Pakman, to me, sounds a lot more like an SJW (Social Justice Warrior) more than anything else. The way that he reacted to my tweet(s), and the fact that he still hasn’t retracted his story and apologized for reporting on misinformation, I think tells it all. This makes me question his character and honesty. Does he even care about journalistic intergrity and ethics? Or he is just yet another journalist who’s pandering to the SJW/PC crowd?

My advice to you David (and anyone else who does this type of shit) is: if you’re not going to check your facts straight and you’re just going to be lazy and report on anything regardless of whether its true or not, then stop calling yourself a journalist and start calling yourself for what you truly are: a pundit (or a paparazzo, for that matter).

I don’t care who writes your content, you still have a responsibility to uphold. You have a responsibility as a journalist to get your facts straight. It is your responsibility to correct yourself and learn from your mistakes People watch you to get informed about current events and issues – they’re counting on you. There’s a reason people are turning into alternative news outlets like yours: because the old school, establishment, corporate media has let them down.
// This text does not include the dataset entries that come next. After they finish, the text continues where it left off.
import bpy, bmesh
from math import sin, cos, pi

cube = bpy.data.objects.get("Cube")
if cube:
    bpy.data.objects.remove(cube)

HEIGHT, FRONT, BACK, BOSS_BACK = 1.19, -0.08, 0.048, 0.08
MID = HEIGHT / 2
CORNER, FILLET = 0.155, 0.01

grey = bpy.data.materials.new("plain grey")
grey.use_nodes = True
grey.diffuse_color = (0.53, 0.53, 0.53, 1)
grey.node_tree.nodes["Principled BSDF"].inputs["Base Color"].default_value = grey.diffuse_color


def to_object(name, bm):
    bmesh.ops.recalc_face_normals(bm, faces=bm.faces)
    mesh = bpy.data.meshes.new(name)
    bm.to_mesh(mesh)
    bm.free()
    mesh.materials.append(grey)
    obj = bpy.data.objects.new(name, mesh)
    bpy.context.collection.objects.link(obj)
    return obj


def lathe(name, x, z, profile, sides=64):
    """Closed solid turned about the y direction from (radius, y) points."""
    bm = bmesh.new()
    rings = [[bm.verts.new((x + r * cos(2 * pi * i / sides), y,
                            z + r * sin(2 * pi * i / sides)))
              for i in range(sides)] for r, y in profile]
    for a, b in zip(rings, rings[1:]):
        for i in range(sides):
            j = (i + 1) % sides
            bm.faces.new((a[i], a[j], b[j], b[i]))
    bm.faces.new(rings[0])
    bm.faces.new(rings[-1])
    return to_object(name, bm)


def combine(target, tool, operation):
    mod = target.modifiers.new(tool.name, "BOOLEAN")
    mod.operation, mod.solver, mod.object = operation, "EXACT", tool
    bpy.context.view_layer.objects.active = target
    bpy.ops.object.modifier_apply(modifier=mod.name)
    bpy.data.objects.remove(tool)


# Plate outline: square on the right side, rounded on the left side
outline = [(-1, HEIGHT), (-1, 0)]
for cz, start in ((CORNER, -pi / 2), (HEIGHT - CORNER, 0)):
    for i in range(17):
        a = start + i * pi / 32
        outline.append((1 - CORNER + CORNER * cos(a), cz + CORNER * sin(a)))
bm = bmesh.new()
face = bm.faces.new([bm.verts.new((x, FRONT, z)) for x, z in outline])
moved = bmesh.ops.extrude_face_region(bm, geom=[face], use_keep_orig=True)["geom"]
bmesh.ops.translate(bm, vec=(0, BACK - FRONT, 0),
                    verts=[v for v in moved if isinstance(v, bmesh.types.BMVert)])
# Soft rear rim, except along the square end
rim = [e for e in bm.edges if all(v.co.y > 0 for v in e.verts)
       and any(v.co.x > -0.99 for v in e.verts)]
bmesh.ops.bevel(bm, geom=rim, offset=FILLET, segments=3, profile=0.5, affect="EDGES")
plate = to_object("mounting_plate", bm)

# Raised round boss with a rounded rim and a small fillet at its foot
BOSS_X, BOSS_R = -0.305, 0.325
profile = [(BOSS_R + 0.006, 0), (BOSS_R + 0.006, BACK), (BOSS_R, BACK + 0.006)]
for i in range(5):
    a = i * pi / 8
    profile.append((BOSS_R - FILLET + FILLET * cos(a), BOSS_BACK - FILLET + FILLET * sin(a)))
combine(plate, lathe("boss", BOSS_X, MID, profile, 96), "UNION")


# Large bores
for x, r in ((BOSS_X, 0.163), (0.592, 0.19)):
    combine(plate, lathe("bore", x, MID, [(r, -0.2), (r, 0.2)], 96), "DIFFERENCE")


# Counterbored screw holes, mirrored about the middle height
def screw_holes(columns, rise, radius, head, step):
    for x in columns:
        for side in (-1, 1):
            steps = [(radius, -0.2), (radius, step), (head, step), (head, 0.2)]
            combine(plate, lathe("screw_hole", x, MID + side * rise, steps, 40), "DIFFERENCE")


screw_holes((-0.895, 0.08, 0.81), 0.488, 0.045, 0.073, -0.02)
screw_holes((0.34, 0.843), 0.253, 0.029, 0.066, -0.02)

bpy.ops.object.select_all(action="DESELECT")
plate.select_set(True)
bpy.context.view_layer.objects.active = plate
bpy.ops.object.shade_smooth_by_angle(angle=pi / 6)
By doing this type of thing, you’re really no better than them – in fact, you are stooping down to their level. (And yeah, you certainly let me down.) In fact, you sound a lot like Fox News. You failed as journalist.
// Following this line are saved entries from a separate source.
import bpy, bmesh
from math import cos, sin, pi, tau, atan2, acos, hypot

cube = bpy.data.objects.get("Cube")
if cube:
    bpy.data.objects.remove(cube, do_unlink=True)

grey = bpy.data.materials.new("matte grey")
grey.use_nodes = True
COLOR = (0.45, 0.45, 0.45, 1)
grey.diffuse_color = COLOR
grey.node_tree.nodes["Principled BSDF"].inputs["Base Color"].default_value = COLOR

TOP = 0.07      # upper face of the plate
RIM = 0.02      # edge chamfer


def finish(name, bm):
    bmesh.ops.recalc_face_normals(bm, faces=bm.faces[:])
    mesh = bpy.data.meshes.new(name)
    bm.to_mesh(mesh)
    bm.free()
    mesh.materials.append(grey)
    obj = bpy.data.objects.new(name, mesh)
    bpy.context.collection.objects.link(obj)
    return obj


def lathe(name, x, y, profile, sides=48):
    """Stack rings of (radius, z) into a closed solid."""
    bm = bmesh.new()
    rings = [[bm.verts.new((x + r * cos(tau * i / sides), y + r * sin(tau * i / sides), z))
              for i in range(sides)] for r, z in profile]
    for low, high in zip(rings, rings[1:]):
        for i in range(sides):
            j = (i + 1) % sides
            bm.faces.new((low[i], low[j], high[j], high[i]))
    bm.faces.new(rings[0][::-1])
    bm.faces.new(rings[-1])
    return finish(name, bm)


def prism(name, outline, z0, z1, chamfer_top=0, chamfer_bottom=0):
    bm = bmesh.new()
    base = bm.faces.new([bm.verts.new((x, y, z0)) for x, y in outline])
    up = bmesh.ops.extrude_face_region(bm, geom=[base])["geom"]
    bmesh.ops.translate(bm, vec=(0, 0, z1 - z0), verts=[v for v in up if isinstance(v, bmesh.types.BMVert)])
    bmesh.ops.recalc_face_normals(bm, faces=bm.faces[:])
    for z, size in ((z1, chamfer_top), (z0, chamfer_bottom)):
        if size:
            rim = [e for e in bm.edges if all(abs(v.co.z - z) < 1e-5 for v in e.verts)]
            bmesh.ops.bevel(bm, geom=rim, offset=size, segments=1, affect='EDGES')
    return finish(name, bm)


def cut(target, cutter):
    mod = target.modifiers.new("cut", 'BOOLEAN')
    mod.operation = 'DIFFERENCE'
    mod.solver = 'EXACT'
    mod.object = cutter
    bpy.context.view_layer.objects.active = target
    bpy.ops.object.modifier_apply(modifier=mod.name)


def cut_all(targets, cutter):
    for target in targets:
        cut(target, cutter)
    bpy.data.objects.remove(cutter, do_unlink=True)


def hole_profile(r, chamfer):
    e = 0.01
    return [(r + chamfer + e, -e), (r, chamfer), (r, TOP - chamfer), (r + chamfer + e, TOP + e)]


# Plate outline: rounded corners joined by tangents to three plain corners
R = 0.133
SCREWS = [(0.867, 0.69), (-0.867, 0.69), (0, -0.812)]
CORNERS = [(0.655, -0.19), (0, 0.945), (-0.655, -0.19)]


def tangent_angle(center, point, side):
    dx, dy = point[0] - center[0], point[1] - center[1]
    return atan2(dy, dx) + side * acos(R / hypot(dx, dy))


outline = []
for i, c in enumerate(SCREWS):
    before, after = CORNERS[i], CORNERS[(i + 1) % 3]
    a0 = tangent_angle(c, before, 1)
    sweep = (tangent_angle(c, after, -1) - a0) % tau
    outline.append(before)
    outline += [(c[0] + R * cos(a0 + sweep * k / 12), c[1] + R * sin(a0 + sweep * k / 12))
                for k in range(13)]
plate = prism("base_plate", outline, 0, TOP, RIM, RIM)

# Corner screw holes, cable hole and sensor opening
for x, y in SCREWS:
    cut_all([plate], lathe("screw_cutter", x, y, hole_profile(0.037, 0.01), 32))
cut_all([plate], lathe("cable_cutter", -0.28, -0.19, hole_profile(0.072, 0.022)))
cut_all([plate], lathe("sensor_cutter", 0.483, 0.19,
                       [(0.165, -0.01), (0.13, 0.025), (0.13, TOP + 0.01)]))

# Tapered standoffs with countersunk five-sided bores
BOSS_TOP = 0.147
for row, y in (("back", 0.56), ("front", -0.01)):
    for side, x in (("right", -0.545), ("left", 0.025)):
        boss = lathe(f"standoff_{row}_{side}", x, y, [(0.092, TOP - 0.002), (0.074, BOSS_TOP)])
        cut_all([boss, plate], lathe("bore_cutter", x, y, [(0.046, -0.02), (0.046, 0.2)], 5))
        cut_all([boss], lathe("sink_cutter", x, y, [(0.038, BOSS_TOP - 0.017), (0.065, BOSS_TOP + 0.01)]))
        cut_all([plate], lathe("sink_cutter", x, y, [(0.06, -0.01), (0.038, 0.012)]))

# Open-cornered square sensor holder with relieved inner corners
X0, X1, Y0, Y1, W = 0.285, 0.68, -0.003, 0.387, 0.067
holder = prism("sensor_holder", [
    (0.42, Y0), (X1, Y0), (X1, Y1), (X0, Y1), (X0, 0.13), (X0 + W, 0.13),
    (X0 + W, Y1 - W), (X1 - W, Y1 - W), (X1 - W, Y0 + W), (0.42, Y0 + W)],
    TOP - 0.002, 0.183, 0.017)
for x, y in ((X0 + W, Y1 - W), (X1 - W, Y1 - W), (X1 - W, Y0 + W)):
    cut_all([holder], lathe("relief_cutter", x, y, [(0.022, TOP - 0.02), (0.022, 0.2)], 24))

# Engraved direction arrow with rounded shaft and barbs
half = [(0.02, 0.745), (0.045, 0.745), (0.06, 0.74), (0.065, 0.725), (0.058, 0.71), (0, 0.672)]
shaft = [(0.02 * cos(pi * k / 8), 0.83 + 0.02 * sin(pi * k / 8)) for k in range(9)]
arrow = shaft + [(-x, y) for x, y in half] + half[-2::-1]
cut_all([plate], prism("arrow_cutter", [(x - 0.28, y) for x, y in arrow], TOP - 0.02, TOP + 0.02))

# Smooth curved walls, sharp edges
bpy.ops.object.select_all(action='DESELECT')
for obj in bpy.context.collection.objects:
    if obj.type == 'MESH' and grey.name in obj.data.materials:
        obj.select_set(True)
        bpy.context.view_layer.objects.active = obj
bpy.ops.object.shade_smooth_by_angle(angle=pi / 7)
I’ll keep watching you (at least for a little bit) just so I can get other perspectives besides my own, but I don’t know if I can ever trust you again (for the record, I’ve always taken everyone’s comments with a grain of salt but this time around, things are different since David seemed to be so trustworthy). You seem to be pandering to the SJW narrative/crowd. You don’t seem to care about journalism at all – you only care about political correctness (PC) and you seem to be part of this SJW/PC media conglomerate. Folks like Kyle Kulinski, Dave Rubin, and Mundane Matt are FAR more superior to you. They actually care about journalistic integrity and could care less about the SJW/PC narrative. They actually care about getting the facts straight and correct themselves when they get something wrong and actually learn from their mistakes. I don’t see you doing that, so either fuck off, or get it together and actually own up to your shit. I’ve certainly lost my respect for you quite a bit, and this ordeal I think exposes your true character.

Please don’t believe any stories out there that accuse Lenovo of spying on its customers. They’re false, WAY overblown, and I can assure you that they would never do something like this. Lenovo is not spying on us and this is just more sensationalist bullshit. Once again, we’ve all been fooled by the media’s hunger for clicks, views, and profits. This is more than just about Lenovo, its is about journalistic integrity and ethics.

P.S. Sorry this post is a couple days late. I had to take care of some other things around here.

Lenovo wants to make a Retro ThinkPad!

Lenovo (but more specifically, David Hill) wants to make a retro ThinkPad! This ThinkPad will have classic features in a modern design along with all the latest technolgy, which will make this a very unique ThinkPad!

In this video, In addition to announcing it, I give my opinion on the idea. I discuss what I think and how I feel about this – from my point of view. Its not going to reflect everyone’s views, so keep that in mind. This is more of a commentary than an announcement video.

David Hill’s Lenovo Blogs article (make sure to let him know your opinion on this and if you want to buy such a ThinkPad).

Article on ThinkScopes about the survey phase.